On November 6, the US Supreme Court is scheduled to hear oral arguments in Town of Greece, NY v. Galloway, a case that is centered around prayer at government meetings. Two of the town’s residents, one atheist and one Jewish, initiated the case, citing that Greece town meetings have been opened with a prayer, overwhelmingly biased toward Christianity. After the practice was declared unconstitutional by the Second U.S. Circuit Court, the town residents and the Alliance Defending Freedom, a Religious Right advocacy group, petitioned SCOTUS to hear the case, and the Court agreed.

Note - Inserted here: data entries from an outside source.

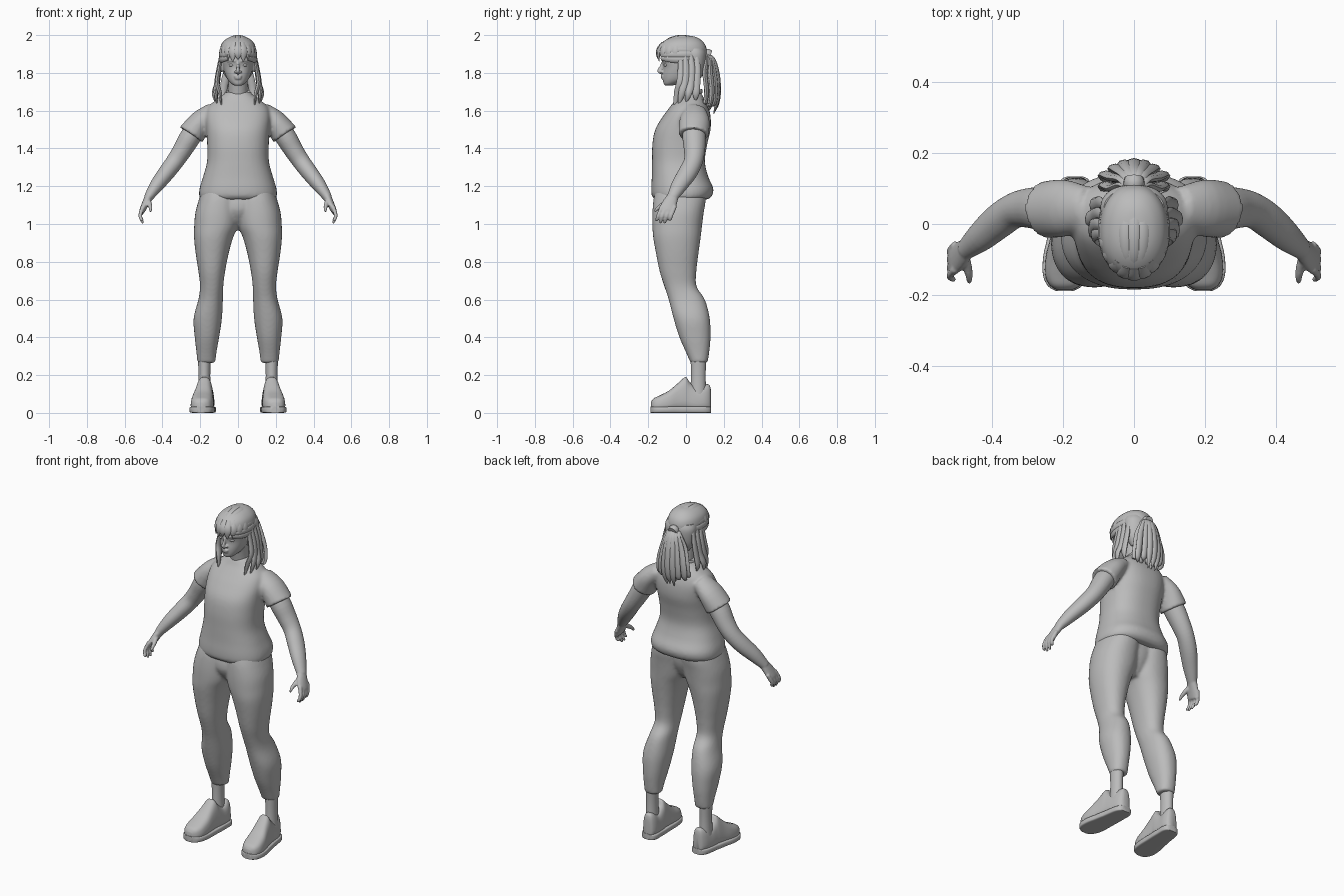
import bpy, bmesh, math
from mathutils import Vector, Matrix

grey = bpy.data.materials.new("plain grey")
grey.diffuse_color = (0.5, 0.5, 0.5, 1)


def spline(rows, n=4):
    """Smooth curve through rows of numbers."""
    out = []
    for i in range(len(rows) - 1):
        q = [rows[max(i - 1, 0)], rows[i], rows[i + 1], rows[min(i + 2, len(rows) - 1)]]
        for k in range(n):
            t = k / n
            out.append([.5 * (2*b + (c - a)*t + (2*a - 5*b + 4*c - d)*t*t + (3*b - a - 3*c + d)*t**3)
                        for a, b, c, d in zip(*q)])
    return out + [list(rows[-1])]


def oval(power, seg):
    """Points of a unit superellipse."""
    for k in range(seg):
        c, s = math.cos(math.tau * k / seg), math.sin(math.tau * k / seg)
        yield math.copysign(abs(c) ** (2 / power), c), math.copysign(abs(s) ** (2 / power), s)


def skin(bm, rings):
    """Closed surface over a list of rings."""
    vs = [[bm.verts.new(p) for p in r] for r in rings]
    n = len(vs[0])
    for a, b in zip(vs, vs[1:]):
        for k in range(n):
            bm.faces.new((a[k], a[(k + 1) % n], b[(k + 1) % n], b[k]))
    bm.faces.new(vs[0])
    bm.faces.new(vs[-1])


def loft(bm, rows, power=2.2, seg=32):
    """Stack of level rings; rows are (z, x0, x1, y_front, y_back)."""
    skin(bm, [[((x0 + x1) / 2 + (x1 - x0) / 2 * c, (yf + yb) / 2 + (yb - yf) / 2 * s, z)
               for c, s in oval(power, seg)] for z, x0, x1, yf, yb in spline(rows)])


def body(bm, rows, power=2.2):
    """Symmetric loft; rows are (z, half_width, y_front, y_back)."""
    loft(bm, [(z, -w, w, f, b) for z, w, f, b in rows], power, 48)


def tube(bm, rows, hint=(0, 1, 0), seg=16, n=4):
    """Swept oval; rows are (x, y, z, radius_along_hint, radius_across)."""
    rows = spline(rows, n)
    pts = [Vector(r[:3]) for r in rows]
    rings = []
    for i, r in enumerate(rows):
        t = (pts[min(i + 1, len(pts) - 1)] - pts[max(i - 1, 0)]).normalized()
        h = Vector(hint)
        u = (h - t * h.dot(t)).normalized()
        v = t.cross(u)
        rings.append([pts[i] + u * (r[3] * c) + v * (r[4] * s) for c, s in oval(2, seg)])
    skin(bm, rings)


def strand(bm, pts, width, hint, flat=.45):
    """Tapered lock of hair."""
    m = len(pts) - 1
    rows = []
    for i, p in enumerate(pts):
        w = width * (.6 + .4 * math.sin(math.pi * i / m)) if i < m else width * .12
        rows.append((*p, w, w * flat))
    tube(bm, rows, hint, 8)


def blob(bm, loc, size):
    bmesh.ops.create_uvsphere(bm, u_segments=16, v_segments=10, radius=1,
                              matrix=Matrix.Translation(loc) @ Matrix.Diagonal((*size, 1)))


def make(name, bm, mirror=False, voxel=0, smooth=3):
    """Object from bmesh, optionally mirrored in x and fused into one skin."""
    bmesh.ops.recalc_face_normals(bm, faces=bm.faces)
    me = bpy.data.meshes.new(name)
    bm.to_mesh(me)
    bm.free()
    me.materials.append(grey)
    me.shade_smooth()
    me.set_sharp_from_angle(angle=math.radians(50))
    ob = bpy.data.objects.new(name, me)
    bpy.context.collection.objects.link(ob)
    if mirror:
        m = ob.modifiers.new("mirror", 'MIRROR')
        m.use_mirror_merge = False
    if voxel:
        r = ob.modifiers.new("fuse", 'REMESH')
        r.mode, r.voxel_size, r.use_smooth_shade = 'VOXEL', voxel, True
        s = ob.modifiers.new("soften", 'SMOOTH')
        s.factor, s.iterations = .5, smooth
    return ob


# Shirt: torso with two short sleeves
bm = bmesh.new()
body(bm, [(1.13, .195, -.165, .115), (1.15, .206, -.181, .138), (1.19, .203, -.184, .144),
          (1.25, .185, -.181, .118), (1.33, .164, -.18, .10), (1.42, .163, -.178, .112),
          (1.50, .168, -.163, .13), (1.57, .172, -.122, .13), (1.62, .158, -.085, .117),
          (1.66, .112, -.055, .098), (1.685, .078, -.042, .085), (1.70, .062, -.032, .075)], 2.4)
for s in (-1, 1):
    tube(bm, [(s * .13, .045, 1.60, .06, .045), (s * .195, .045, 1.545, .08, .06),
              (s * .248, .04, 1.472, .08, .073)], seg=32)
make("shirt", bm, voxel=.009, smooth=4)

# Ribbed neckline
bm = bmesh.new()
ring = [(.066 * math.cos(a), .022 + .06 * math.sin(a), 1.686 + .017 * math.sin(a), .012, .006)
        for a in [math.tau * k / 24 for k in range(25)]]
tube(bm, ring, (0, 0, 1), 8, 2)
make("collar", bm)

# Trousers: two legs fused through the hips
bm = bmesh.new()
leg = [(1.18, -.01, .19, -.16, .10), (1.13, -.01, .207, -.172, .105), (1.06, -.01, .226, -.178, .094),
       (.99, .0, .232, -.178, .085), (.93, .025, .233, -.174, .078), (.85, .048, .225, -.16, .067),
       (.75, .068, .21, -.14, .055), (.67, .078, .201, -.115, .056), (.60, .08, .21, -.092, .10),
       (.50, .085, .235, -.066, .126), (.40, .10, .229, -.035, .13), (.32, .114, .22, .0, .123),
       (.265, .12, .215, .024, .114)]
loft(bm, leg)
loft(bm, [(z, -x1, -x0, f, b) for z, x0, x1, f, b in leg])
body(bm, [(1.18, .17, -.15, .09), (1.08, .12, -.165, .08), (1.01, .06, -.125, .05), (.97, .025, -.07, .02)])
make("trousers", bm, voxel=.009, smooth=5)

# Ankles
bm = bmesh.new()
tube(bm, [(.178, .065, .10, .042, .034), (.178, .065, .2, .039, .031), (.178, .066, .30, .042, .035)], seg=24)
make("ankles", bm, mirror=True)

# Shoes: rows are (y, centre_x, half_width, top_z)
shoe = [(.132, .166, .018, .12), (.124, .166, .034, .148), (.10, .168, .046, .15), (.06, .172, .05, .132),
        (.02, .175, .053, .162), (-.002, .178, .055, .19), (-.04, .182, .058, .16), (-.09, .188, .063, .118),
        (-.14, .192, .060, .092), (-.172, .194, .044, .076), (-.186, .195, .02, .056)]


def shoe_part(name, low, top, grow, power):
    bm = bmesh.new()
    rings = []
    for y, cx, w, zt in spline(shoe):
        zt = min(zt, top)
        ring = []
        for c, s in oval(power, 28):
            z = (low + zt) / 2 + (zt - low) / 2 * s
            ring.append((cx + (w + grow) * c * (1 - 2.2 * max(z - .03, 0)), y * (1 + grow * 3), z))
        rings.append(ring)
    skin(bm, rings)
    make(name, bm, mirror=True)


shoe_part("shoe_uppers", .012, 1, 0, 3)
shoe_part("shoe_soles", 0, .034, .004, 6)

# Arms and hands fused together
bm = bmesh.new()
tube(bm, [(.19, .045, 1.55, .055, .05), (.25, .043, 1.465, .062, .056), (.295, .045, 1.39, .056, .051),
          (.335, .038, 1.33, .05, .047), (.38, .008, 1.27, .05, .044), (.43, -.035, 1.205, .043, .037),
          (.475, -.073, 1.14, .029, .024)], seg=24)
tube(bm, [(.468, -.066, 1.15, .029, .024), (.486, -.084, 1.115, .038, .02),
          (.505, -.10, 1.075, .044, .016), (.508, -.104, 1.06, .04, .012)])
for i, tip in enumerate((1.02, 1.003, 1.003, 1.025)):
    k = -.133 + .023 * i
    tube(bm, [(.502, k + .006, 1.095, .011, .011), (.517, k - .012, 1.05, .01, .01),
              (.512, k - .02, 1.025, .009, .009), (.502, k - .026, tip, .006, .006)])
tube(bm, [(.478, -.085, 1.13, .014, .014), (.468, -.12, 1.105, .013, .013),
          (.463, -.148, 1.085, .01, .01), (.463, -.166, 1.065, .006, .006)], (1, 0, 0))
make("arms_and_hands", bm, mirror=True, voxel=.005, smooth=3)

# Head: skull, jaw, neck, nose, lips, brows and ears
bm = bmesh.new()
body(bm, [(1.733, .018, -.112, -.07), (1.742, .034, -.118, -.04), (1.762, .053, -.122, .02),
          (1.79, .067, -.123, .06), (1.83, .079, -.12, .085), (1.87, .083, -.128, .095),
          (1.92, .08, -.125, .095), (1.96, .062, -.095, .075), (1.98, .03, -.05, .04)], 2.15)
tube(bm, [(0, .03, 1.60, .058, .058), (0, .015, 1.69, .055, .052), (0, .0, 1.78, .058, .052)], seg=32)
tube(bm, [(0, -.124, 1.855, .006, .007), (0, -.131, 1.83, .007, .01), (0, -.141, 1.811, .009, .012),
          (0, -.128, 1.802, .01, .01)], (1, 0, 0))
for s in (-1, 1):
    blob(bm, (s * .012, -.127, 1.806), (.009, .01, .007))
    blob(bm, (s * .084, -.015, 1.835), (.01, .018, .032))
    tube(bm, [(s * .014, -.125, 1.862, .006, .005), (s * .035, -.119, 1.867, .006, .005),
              (s * .058, -.102, 1.862, .005, .004)], (0, 0, 1))
blob(bm, (0, -.124, 1.782), (.022, .009, .006))
blob(bm, (0, -.123, 1.772), (.019, .009, .007))
make("head", bm, voxel=.0045, smooth=2)

# Eyes
bm = bmesh.new()
blob(bm, (.034, -.106, 1.841), (.015, .012, .008))
make("eyes", bm, mirror=True)

# Hair: cap, back of the head and strands combed to the tie
bm = bmesh.new()
body(bm, [(1.89, .094, -.146, .105), (1.92, .096, -.15, .11), (1.955, .086, -.132, .098),
          (1.98, .062, -.098, .072), (1.993, .033, -.058, .042), (1.997, .01, -.025, .01)])
body(bm, [(1.76, .05, .02, .07), (1.80, .078, .0, .094), (1.85, .09, -.015, .107), (1.90, .094, -.02, .11),
          (1.93, .085, -.02, .10)])
for i in range(13):
    f = math.radians(-102 + 17 * i)
    pts = []
    for d in (35, 60, 85, 110, 135, 155, 172):
        t = math.radians(d)
        pts.append((.096 * math.sin(t) * math.sin(f), -.022 - .134 * math.cos(t),
                    1.89 + .105 * math.sin(t) * math.cos(f)))
    strand(bm, pts, .018, (math.cos(f), 0, -math.sin(f)), .35)
make("hair_cap", bm)

# Fringe
bm = bmesh.new()
for i in range(9):
    a = math.radians(-72 + 18 * i)
    pts = [(r * .093 * math.sin(a), -.02 - r * .131 * math.cos(a), z)
           for r, z in ((.8, 1.962), (.97, 1.93), (1.01, 1.90), (.98, 1.872 - .012 * (i % 2)))]
    strand(bm, pts, .021, (math.cos(a), math.sin(a), 0), .35)
make("fringe", bm)

# Locks hanging at both sides of the face
bm = bmesh.new()
for x, y, tip_x, tip_y, tip_z in ((.088, -.03, .085, -.062, 1.61), (.092, -.005, .108, -.04, 1.625),
                                  (.09, .025, .118, .0, 1.64), (.085, .055, .105, .05, 1.65)):
    strand(bm, [(x, y, 1.89), (x + .012, y + .005, 1.82), (x + .022, y, 1.75),
                (tip_x + .01, (y + tip_y) / 2, 1.69), (tip_x, tip_y, tip_z)], .021, (0, 1, 0), .55)
make("side_locks", bm, mirror=True)

# Ponytail: fan of strands in two layers, and its tie
bm = bmesh.new()
for layer, (count, back) in enumerate(((7, 0), (6, -.03))):
    for i in range(count):
        f = 2 * i / (count - 1) - 1
        drop = 1.565 + .05 * abs(f) + .025 * (i % 2) + .02 * layer
        out = back - .035 * f * f
        strand(bm, [(.01 * f, .10, 1.90), (.03 * f, .142 + out / 2, 1.875), (.058 * f, .165 + out, 1.80),
                    (.078 * f, .173 + out, 1.71), (.082 * f, .166 + out, 1.64),
                    (.07 * f, .15 + out, drop)], .021, (1, 0, 0), .6)
make("ponytail", bm)
bm = bmesh.new()
tube(bm, [(0, .10, 1.90, .026, .026), (0, .115, 1.897, .03, .03), (0, .13, 1.892, .026, .026)], (1, 0, 0))
make("hair_tie", bm)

This case is of particular interest to me, not only because it involves church-state separation issues, but because I once resided in the Town of Greece and still live just 15 miles away. Unfortunately, the issue at the center of this case was poorly chosen. The lower court ruled it’s fine to begin meetings with a prayer or invocation, but the history of this particular town’s opening plea was that of endorsing Christianity rather than representing the religious diversity of its residents. It was the fact that the vast majority of prayers were Christian that was the problem, and not the existence of prayer itself at a government meeting.
While the Supreme Court may choose to refocus the issue at hand to the larger question of all prayer at government meetings, it’s likely to take the less controversial path to hearing arguments of the facts of this specific case, and rule that prayer at government functions must be representative of the population or nondenominational. Big deal. It appears that although church-state watchdogs Americans United have agreed to represent Galloway in the case, they will likely focus their argument on equal representation in prayer, rather than for the elimination of it altogether. Although AU would like to see prayer removed, it would be a much tougher concept to sell to a Supreme Court full of theists.